* **REQUIREMENT**
From the data below, return the exact lines starting at the line containing "bm.faces.new((lo[i], lo[j], hi[j], hi[i]))" and ending at the line containing "for k, (sx, sy)", both included, and nothing else.

*** RECORDS SUPPLIED ***

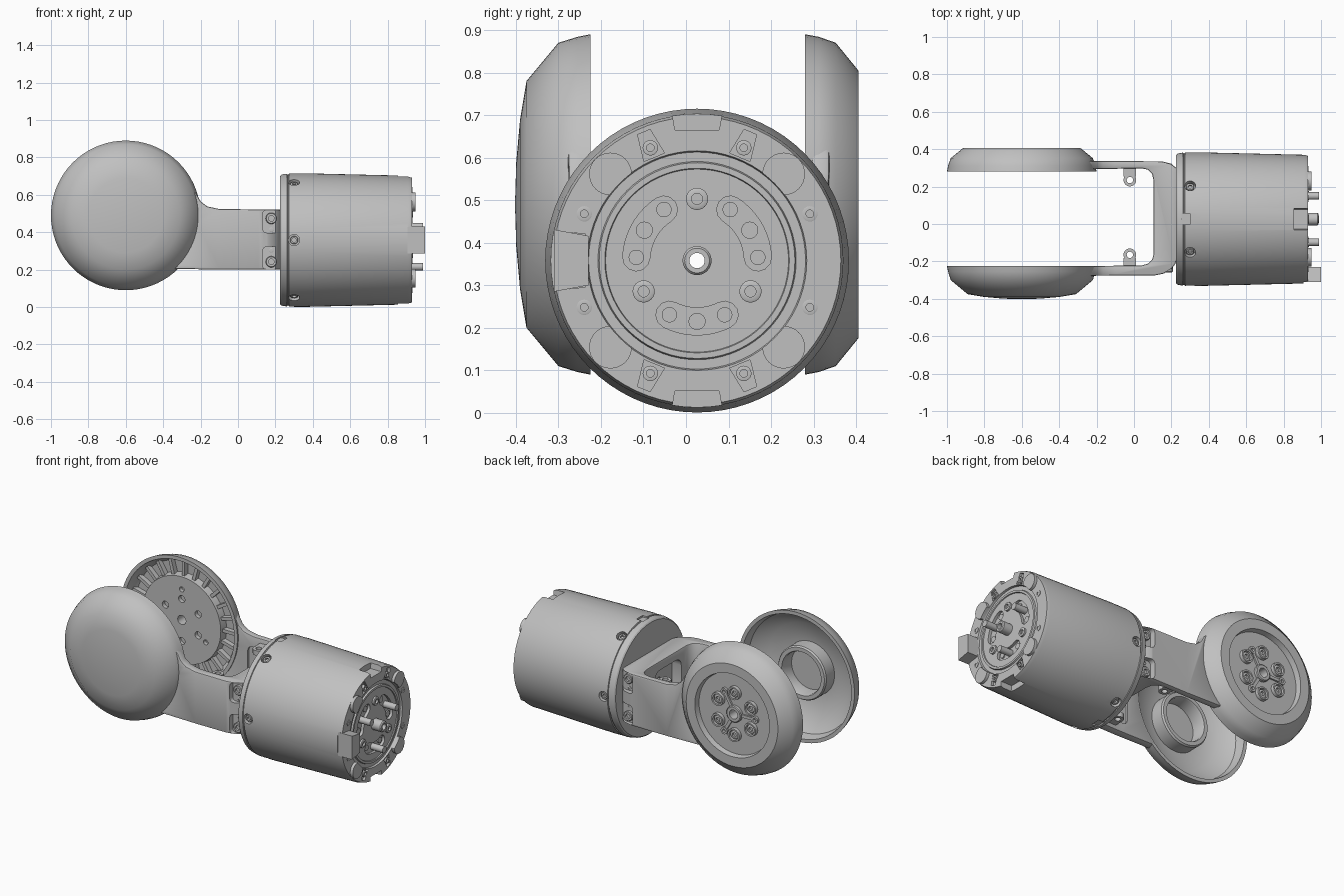
import bpy, bmesh, math
from mathutils import Vector

old = bpy.data.objects.get("Cube")
if old:
    bpy.data.objects.remove(old, do_unlink=True)

grey = bpy.data.materials.new("plain_grey")
grey.use_nodes = True
grey.diffuse_color = (0.53, 0.53, 0.53, 1)
grey.node_tree.nodes["Principled BSDF"].inputs["Base Color"].default_value = (0.53, 0.53, 0.53, 1)

CY, CZ = 0.026, 0.358          # motor axis, along x
HX, HZ = -0.6, 0.49            # hinge axis, along y
AXES = {"X": lambda a, b, h: (h, a, b), "Y": lambda a, b, h: (a, h, b), "Z": lambda a, b, h: (a, b, h)}


def polar(r, deg, cx=0, cy=0):
    t = math.radians(deg)
    return cx + r * math.cos(t), cy + r * math.sin(t)


def lathe(bm, profile, origin, axis, seg=24):
    """Revolve (radius, height) points; a profile off the axis closes into a ring."""
    turn = Vector((0, 0, 1)).rotation_difference(Vector(axis))
    rings = []
    for r, h in profile:
        n = seg if r > 1e-6 else 1
        rings.append([bm.verts.new(turn @ Vector((*polar(r, 360 * i / n), h)) + Vector(origin)) for i in range(n)])
    pairs = list(zip(rings, rings[1:]))
    if profile[0][0] > 1e-6:
        pairs.append((rings[-1], rings[0]))
    for a, b in pairs:
        for i in range(seg):
            j = (i + 1) % seg
            quad = [a[i % len(a)], a[j % len(a)], b[j % len(b)], b[i % len(b)]]
            bm.faces.new(list(dict.fromkeys(quad)))


def rod(bm, r, h0, h1, origin, axis, seg=24):
    lathe(bm, [(0, h0), (r, h0), (r, h1), (0, h1)], origin, axis, seg)


def screw(bm, r, h, origin, axis):
    """Round head with a socket."""
    lathe(bm, [(0, -0.02), (r, -0.02), (r, h * 0.8), (r * 0.88, h), (r * 0.5, h), (r * 0.5, h - 0.012),
               (0, h - 0.012)], origin, axis)


def prism(bm, pts, h0, h1, axis):
    f = AXES[axis]
    lo, hi = ([bm.verts.new(f(a, b, h)) for a, b in pts] for h in (h0, h1))
    bm.faces.new(lo)
    bm.faces.new(hi)
    for i in range(len(pts)):
        j = (i + 1) % len(pts)
        bm.faces.new((lo[i], lo[j], hi[j], hi[i]))


def rounded(cx, cy, w, h, r):
    """Rounded rectangle outline."""
    pts = []
    for k, (sx, sy) in enumerate([(1, 1), (-1, 1), (-1, -1), (1, -1)]):
        pts += [polar(r, 90 * k + 22.5 * i, cx + sx * (w / 2 - r), cy + sy * (h / 2 - r)) for i in range(5)]
    return pts


def wedge(r0, r1, w0, w1, deg):
    """Trapezoid pointing out from the motor axis."""
    t = math.radians(deg)
    c, s = math.cos(t), math.sin(t)
    return [(CY + r * c - w * s, CZ + r * s + w * c) for r, w in ((r0, -w0), (r1, -w1), (r1, w1), (r0, w0))]


def finish(bm, name):
    bmesh.ops.recalc_face_normals(bm, faces=bm.faces[:])
    mesh = bpy.data.meshes.new(name)
    bm.to_mesh(mesh)
    bm.free()
    mesh.materials.append(grey)
    ob = bpy.data.objects.new(name, mesh)
    bpy.context.collection.objects.link(ob)
    return ob


def activate(ob):
    bpy.ops.object.select_all(action="DESELECT")
    bpy.context.view_layer.objects.active = ob
    ob.select_set(True)


def combine(ob, bm, operation="DIFFERENCE"):
    """Apply a boolean; an empty result keeps the uncut mesh."""
    tool = finish(bm, "cutter")
    before = ob.data.copy()
    mod = ob.modifiers.new("cut", "BOOLEAN")
    mod.operation, mod.object, mod.solver = operation, tool, "EXACT"
    activate(ob)
    bpy.ops.object.modifier_apply(modifier=mod.name)
    if not ob.data.polygons:
        ob.data = before
    bpy.data.objects.remove(tool, do_unlink=True)


def smooth(ob):
    activate(ob)
    bpy.ops.object.shade_smooth_by_angle(angle=math.radians(33))


# Motor housing with hollow shaft
AX = (1, 0, 0)
bm = bmesh.new()
lathe(bm, [(0.018, 0.225), (0.343, 0.225), (0.35, 0.232), (0.356, 0.262), (0.351, 0.264), (0.351, 0.27),
           (0.357, 0.272), (0.357, 0.36), (0.344, 0.91), (0.338, 0.93), (0.258, 0.93), (0.255, 0.918),
           (0.233, 0.918), (0.23, 0.928), (0.217, 0.928), (0.215, 0.922), (0.034, 0.922), (0.034, 0.98),
           (0.029, 0.986), (0.018, 0.986)], (0, CY, CZ), AX, 72)
housing = finish(bm, "motor_housing")

cut = bmesh.new()
for mid in (30, 150, 270):     # kidney slots
    outline = [polar(0.175, mid - 27 + 6 * i, CY, CZ) for i in range(10)]
    end, start = (polar(0.143, mid + s * 27, CY, CZ) for s in (1, -1))
    outline += [polar(0.032, mid + 27 + 30 * i, *end) for i in range(1, 6)]
    outline += [polar(0.111, mid + 27 - 6 * i, CY, CZ) for i in range(10)]
    outline += [polar(0.032, mid + 153 + 30 * i, *start) for i in range(1, 6)]
    prism(cut, outline, 0.905, 0.96, "X")
combine(housing, cut)
cut = bmesh.new()
for deg in (90, 270):          # end and seam notches
    prism(cut, wedge(0.307, 0.4, 0.052, 0.068, deg), 0.855, 0.96, "X")
    prism(cut, wedge(0.346, 0.4, 0.03, 0.03, deg), 0.255, 0.3, "X")
for deg in (67.5, 112.5, 247.5, 292.5):
    prism(cut, wedge(0.263, 0.327, 0.026, 0.016, deg), 0.915, 0.96, "X")
prism(cut, wedge(0.262, 0.4, 0.062, 0.078, 180), 0.905, 0.96, "X")
combine(housing, cut)
cut = bmesh.new()
for deg in range(0, 360, 60):  # side screw pits
    rod(cut, 0.03, 0.33, 0.4, (0.3, CY, CZ), (0, *polar(1, deg)))
combine(housing, cut)
smooth(housing)

# Housing screws, pins and locating tab
bm = bmesh.new()
for k in range(8):
    y, z = polar(0.287, 22.5 + 45 * k, CY, CZ)
    screw(bm, 0.018, 0.004, (0.93, y, z), AX)
for deg in (90, 210, 330):
    screw(bm, 0.026, 0.01, (0.925, *polar(0.145, deg, CY, CZ)), AX)
for deg in range(0, 360, 60):
    d = Vector((0, *polar(1, deg)))
    screw(bm, 0.022, 0.012, Vector((0.3, CY, CZ)) + d * 0.336, d)
smooth(finish(bm, "housing_screws"))

bm = bmesh.new()
for mid in (30, 150, 270):
    rod(bm, 0.02, 0.9, 0.988, (0, *polar(0.143, mid, CY, CZ)), AX)
    for s in (-27, 27):
        rod(bm, 0.018, 0.9, 0.912, (0, *polar(0.143, mid + s, CY, CZ)), AX)
smooth(finish(bm, "drive_pins"))

bm = bmesh.new()
for deg in (45, 135, 225, 315):
    rod(bm, 0.05, 0.92, 0.948, (0, *polar(0.288, deg, CY, CZ)), AX, 32)
pads = finish(bm, "face_pads")
cut = bmesh.new()
rod(cut, 0.257, 0.9, 1.0, (0, CY, CZ), AX, 64)
combine(pads, cut)
smooth(pads)

bm = bmesh.new()
prism(bm, wedge(0.255, 0.336, 0.058, 0.073, 180), 0.895, 1.0, "X")
smooth(finish(bm, "locating_tab"))

# Fork: plan outline intersected with side outline
bm = bmesh.new()
prism(bm, [(-0.45, -0.278), (0.11, -0.275), (0.16, -0.265), (0.2, -0.24), (0.22, -0.215), (0.235, -0.17),
           (0.235, 0.27), (0.225, 0.3), (0.2, 0.322), (0.15, 0.335), (-0.45, 0.338), (-0.45, 0.288),
           (0.04, 0.298), (0.075, 0.29), (0.097, 0.268), (0.105, 0.23), (0.105, -0.16), (0.097, -0.19),
           (0.075, -0.212), (0.04, -0.222), (-0.45, -0.226)], 0.1, 0.7, "Z")
fork = finish(bm, "fork_bracket")
tool = bmesh.new()
prism(tool, [polar(0.378, -49 + 6 * i, HX, HZ) for i in range(13)]
      + [(-0.222, 0.605), (-0.2, 0.565), (-0.165, 0.538), (-0.1, 0.524), (0.3, 0.52), (0.3, 0.2), (-0.1, 0.2)],
      -0.5, 0.5, "Y")
combine(fork, tool, "INTERSECT")
bevel = fork.modifiers.new("soft_edges", "BEVEL")
bevel.width, bevel.segments, bevel.angle_limit = 0.01, 2, math.radians(45)
activate(fork)
bpy.ops.object.modifier_apply(modifier=bevel.name)

cut = bmesh.new()
rod(cut, 0.018, 0.0, 0.4, (0, CY, CZ), AX)
for z in (0.458, 0.262):       # corner bolt pockets
    prism(cut, rounded(0.178, z, 0.092, 0.122, 0.022), -0.4, -0.24, "Y")
    prism(cut, rounded(0.178, z, 0.092, 0.122, 0.022), 0.3, 0.4, "Y")
for y0, y1 in ((-0.235, -0.2), (0.26, 0.308)):     # inner arm recesses
    prism(cut, rounded(-0.06, CZ, 0.16, 0.2, 0.03), y0, y1, "Y")
combine(fork, cut)
cut = bmesh.new()
prism(cut, rounded(CY, CZ, 0.26, 0.22, 0.05), 0.08, 0.17, "X")
combine(fork, cut)
smooth(fork)

bm = bmesh.new()
for up in (1, -1):
    for side, y in ((-1, -0.24), (1, 0.3)):
        screw(bm, 0.03, 0.018, (0.178, y, CZ + up * 0.116), (0, side, 0))
        screw(bm, 0.012, 0.004, (0.178, y, CZ + up * 0.055), (0, side, 0))
smooth(finish(bm, "fork_bolts"))

# Cable lugs inside the arms
bm = bmesh.new()
for z in (0.225, 0.465):
    for y, wall in ((-0.165, -0.228), (0.235, 0.298)):
        lathe(bm, [(0.017, z), (0.034, z), (0.034, z + 0.03), (0.017, z + 0.03)], (-0.022, y, 0), (0, 0, 1))
        near = y + math.copysign(0.018, wall)
        prism(bm, [(-0.056, near), (0.012, near), (0.012, wall), (-0.056, wall)], z, z + 0.03, "Z")
smooth(finish(bm, "cable_lugs"))

# Front domed cover, hollow, with a boss ring inside
AY = (0, 1, 0)
HUB = (HX, 0, HZ)
bm = bmesh.new()
lathe(bm, [(0, -0.402), (0.1, -0.399), (0.2, -0.39), (0.29, -0.375), (0.38, -0.3), (0.394, -0.255),
           (0.4, -0.225), (0.378, -0.225), (0.365, -0.28), (0.282, -0.35), (0.165, -0.365),
           (0.165, -0.285), (0.158, -0.275), (0.135, -0.275), (0.13, -0.285), (0.13, -0.365),
           (0, -0.365)], HUB, AY, 72)
smooth(finish(bm, "front_cover"))

# Rear hinge disc with recessed hub plate
bm = bmesh.new()
lathe(bm, [(0.028, 0.372), (0.25, 0.372), (0.256, 0.405), (0.315, 0.405), (0.38, 0.352), (0.394, 0.312),
           (0.4, 0.28), (0.378, 0.28), (0.365, 0.33), (0.345, 0.35),
           (0.275, 0.352), (0.268, 0.305), (0.028, 0.305)], HUB, AY, 72)
disc = finish(bm, "rear_disc")
cut = bmesh.new()
for k in range(6):
    x, z = polar(0.13, 60 * k + 30, HX, HZ)
    rod(cut, 0.022, 0.28, 0.33, (x, 0, z), AY, 16)
for k in range(3):
    x, z = polar(0.19, 120 * k + 90, HX, HZ)
    rod(cut, 0.016, 0.28, 0.33, (x, 0, z), AY, 16)
combine(disc, cut)
smooth(disc)

# Radial ribs inside the rear disc
bm = bmesh.new()
for k in range(24):
    a = 15 * k
    pts = [polar(r, a + w, HX, HZ) for r, w in ((0.262, -2.2), (0.36, -1.6), (0.36, 1.6), (0.262, 2.2))]
    prism(bm, pts, 0.32, 0.356, "Y")
smooth(finish(bm, "rear_disc_ribs"))

# Hub plate screws, collar and spokes
bm = bmesh.new()
lathe(bm, [(0.028, 0.36), (0.05, 0.36), (0.05, 0.388), (0.045, 0.392), (0.028, 0.392)], HUB, AY)
for k in range(6):
    x, z = polar(0.13, 60 * k + 30, HX, HZ)
    lathe(bm, [(0.03, 0.36), (0.042, 0.36), (0.04, 0.392), (0.03, 0.392)], (x, 0, z), AY)
    screw(bm, 0.026, 0.01, (x, 0.374, z), AY)
for k in range(3):
    a = 120 * k + 60
    pts = [polar(r, a + w, HX, HZ) for r, w in ((0.045, -12), (0.13, -4), (0.13, 4), (0.045, 12))]
    prism(bm, pts, 0.36, 0.382, "Y")
    x, z = polar(0.14, a, HX, HZ)
    lathe(bm, [(0.01, 0.36), (0.022, 0.36), (0.022, 0.386), (0.01, 0.386)], (x, 0, z), AY, 16)
smooth(finish(bm, "hub_fittings"))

*** End of RECORDS SUPPLIED ***

* **RESPONSE FOR THIS EXERCISE**
        bm.faces.new((lo[i], lo[j], hi[j], hi[i]))


def rounded(cx, cy, w, h, r):
    """Rounded rectangle outline."""
    pts = []
    for k, (sx, sy) in enumerate([(1, 1), (-1, 1), (-1, -1), (1, -1)]):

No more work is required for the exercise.